It's safe to say that any vehicle subject to motor vehicle registration (hence making it a motor vehicle) is excluded. So we'll get nothing to fix the damage sustained by the car in the garage fire. Let's move onto the auto policy next.
Step 2- So if the homeowners policy won't pay, what does the auto policy cover in this situation?
To find coverage for damage to the vehicle, you have to look at a specific portion of the policy- "Coverage for Damage to Your Vehicle" (or something similar). This is the portion that covers direct physical damage to your vehicle. Physical damage has two parts:
Comprehensive covers glass breakage, animal hits, falling objects, vandalism, theft and FIRE. So when the garage catches fire and burns your vehicle, the comprehensive coverage would pay for the damage.
Like most auto insurance claims, comprehensive will pay to repair the vehicle OR if the cost to repair exceeds the actual cash value, then the vehicle would be totaled. Read our article “What Happens When Your Vehicle is Totaled” for a more detailed explanation of a totaled vehicle.
What if you don't have comprehensive coverage on your auto policy?
Unfortunately, you're out of luck. Since your homeowners policy excludes motor vehicles, your auto policy physical damage is the only thing left to pay for the damage to your vehicle. If you don't have comprehensive coverage, there's nothing else available.
Note: If the fire was set by someone else, say a disgruntled neighbor, and found to be at fault, his or her homeowners insurance liability would pay for the damage to your vehicle.

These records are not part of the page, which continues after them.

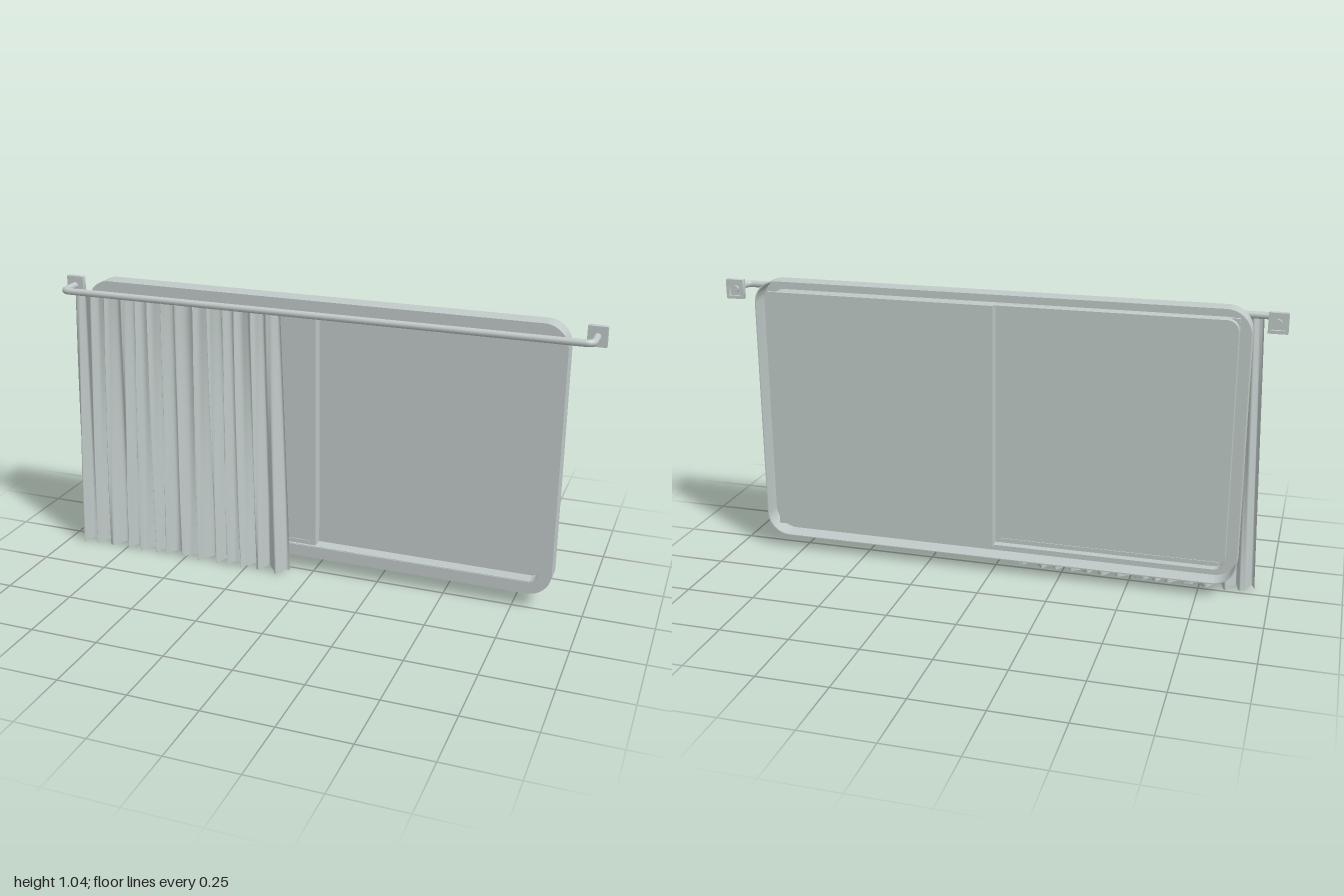
import * as THREE from 'three';
import { toCreasedNormals } from 'three/addons/utils/BufferGeometryUtils.js';

export function createModel() {
  const model = new THREE.Group();
  const grey = new THREE.MeshStandardMaterial({ color: 0xc0cac8, side: THREE.DoubleSide });
  grey.name = 'pale grey';

  const add = (name, geometry, x = 0, y = 0, z = 0, parent = model) => {
    const mesh = new THREE.Mesh(geometry, grey);
    mesh.name = name;
    mesh.position.set(x, y, z);
    parent.add(mesh);
    return mesh;
  };

  // Rounded rectangle outline, centred on the origin
  const trace = (path, w, h, r) => {
    const a = w / 2, b = h / 2;
    path.moveTo(-a + r, -b);
    path.lineTo(a - r, -b);
    path.absarc(a - r, -b + r, r, -Math.PI / 2, 0);
    path.lineTo(a, b - r);
    path.absarc(a - r, b - r, r, 0, Math.PI / 2);
    path.lineTo(-a + r, b);
    path.absarc(-a + r, b - r, r, Math.PI / 2, Math.PI);
    path.lineTo(-a, -b + r);
    path.absarc(-a + r, -b + r, r, Math.PI, Math.PI * 1.5);
    return path;
  };

  // Rectangular ring with an opening, extruded along z
  const ring = (w, h, r, w2, h2, r2, depth) => {
    const shape = trace(new THREE.Shape(), w, h, r);
    shape.holes.push(trace(new THREE.Path(), w2, h2, r2));
    const g = new THREE.ExtrudeGeometry(shape, { depth, bevelEnabled: false, curveSegments: 10 });
    return toCreasedNormals(g, 0.6);
  };

  // Window frame: outer wall, front lip and inner wall, hollow at the back
  const cy = 0.548;
  const frame = new THREE.Group();
  frame.name = 'windowFrame';
  model.add(frame);
  add('frameOuterWall', ring(1.77, 0.985, 0.085, 1.762, 0.977, 0.081, 0.075), 0, cy, -0.072, frame);
  add('frameFrontLip', ring(1.766, 0.981, 0.083, 1.68, 0.896, 0.038, 0.004), 0, cy, -0.001, frame);
  add('frameInnerWall', ring(1.684, 0.9, 0.04, 1.676, 0.892, 0.036, 0.05), 0, cy, -0.05, frame);

  // Two sliding panes on separate tracks, with a post closing the step
  add('rightPane', new THREE.BoxGeometry(0.842, 0.9, 0.01), 0.421, cy, -0.055);
  add('leftPane', new THREE.BoxGeometry(0.842, 0.9, 0.006), -0.421, cy, -0.015);
  add('leftPaneBorder', ring(0.842, 0.9, 0.002, 0.802, 0.86, 0.002, 0.012), -0.421, cy, -0.021);
  add('centrePost', new THREE.BoxGeometry(0.008, 0.9, 0.05), 0, cy, -0.035);

  // Curtain rod with rounded bends at both ends
  const rodY = 1.0, rodZ = 0.043, endX = 0.967, bend = 0.025;
  const v = (x, z) => new THREE.Vector3(x, rodY, z);
  const path = new THREE.CurvePath();
  path.add(new THREE.LineCurve3(v(-endX, -0.055), v(-endX, rodZ - bend)));
  path.add(new THREE.QuadraticBezierCurve3(v(-endX, rodZ - bend), v(-endX, rodZ), v(-endX + bend, rodZ)));
  path.add(new THREE.LineCurve3(v(-endX + bend, rodZ), v(endX - bend, rodZ)));
  path.add(new THREE.QuadraticBezierCurve3(v(endX - bend, rodZ), v(endX, rodZ), v(endX, rodZ - bend)));
  path.add(new THREE.LineCurve3(v(endX, rodZ - bend), v(endX, -0.055)));
  add('curtainRod', new THREE.TubeGeometry(path, 300, 0.0125, 14, false));

  // Wall brackets: a square plate with a raised rim at the back
  for (const side of [-1, 1]) {
    const bracket = new THREE.Group();
    bracket.name = side > 0 ? 'leftBracket' : 'rightBracket';
    bracket.position.set(side * endX, rodY, 0);
    model.add(bracket);
    add('bracketPlate', new THREE.BoxGeometry(0.066, 0.07, 0.008), 0, 0, -0.046, bracket);
    add('bracketRim', ring(0.066, 0.07, 0.001, 0.044, 0.048, 0.001, 0.014), 0, 0, -0.062, bracket);
    const cap = add('rodEnd', new THREE.CylinderGeometry(0.0125, 0.0125, 0.012, 14), 0, 0, -0.055, bracket);
    cap.rotation.x = Math.PI / 2;
  }

  // Gathered curtain: folds deepen and spread towards the hem
  const top = 0.99, folds = 14;
  const cloth = new THREE.PlaneGeometry(1, 1, 224, 20);
  const p = cloth.attributes.position;
  for (let i = 0; i < p.count; i++) {
    const u = p.getX(i) + 0.5, t = 0.5 - p.getY(i);
    const left = THREE.MathUtils.lerp(-0.915, -0.945, t);
    const right = THREE.MathUtils.lerp(-0.11, -0.085, t);
    const amp = THREE.MathUtils.lerp(0.012, 0.032, Math.min(1, t * 1.3));
    const phase = u * folds * Math.PI * 2 + 0.9 * Math.sin(u * 17) + 0.4 * Math.sin(u * 41 + t * 2);
    const wave = 0.8 * Math.sin(phase) + 0.2 * Math.sin(phase * 2.3 + t * 3 + 1);
    const sway = 0.011 * Math.cos(phase + 0.6) * Math.sin(Math.PI * u);
    p.setXYZ(i, THREE.MathUtils.lerp(left, right, u) + sway, top * (1 - t), rodZ + amp * wave);
  }
  cloth.computeVertexNormals();
  add('curtain', cloth);

  return model;
}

Confused or uncertain what your Ohio homeowners insurance policy covers (or DOESN'T?) Call or click today for your Ohio homeowners quote. We'd love to clear up your confusion and get you the best policy!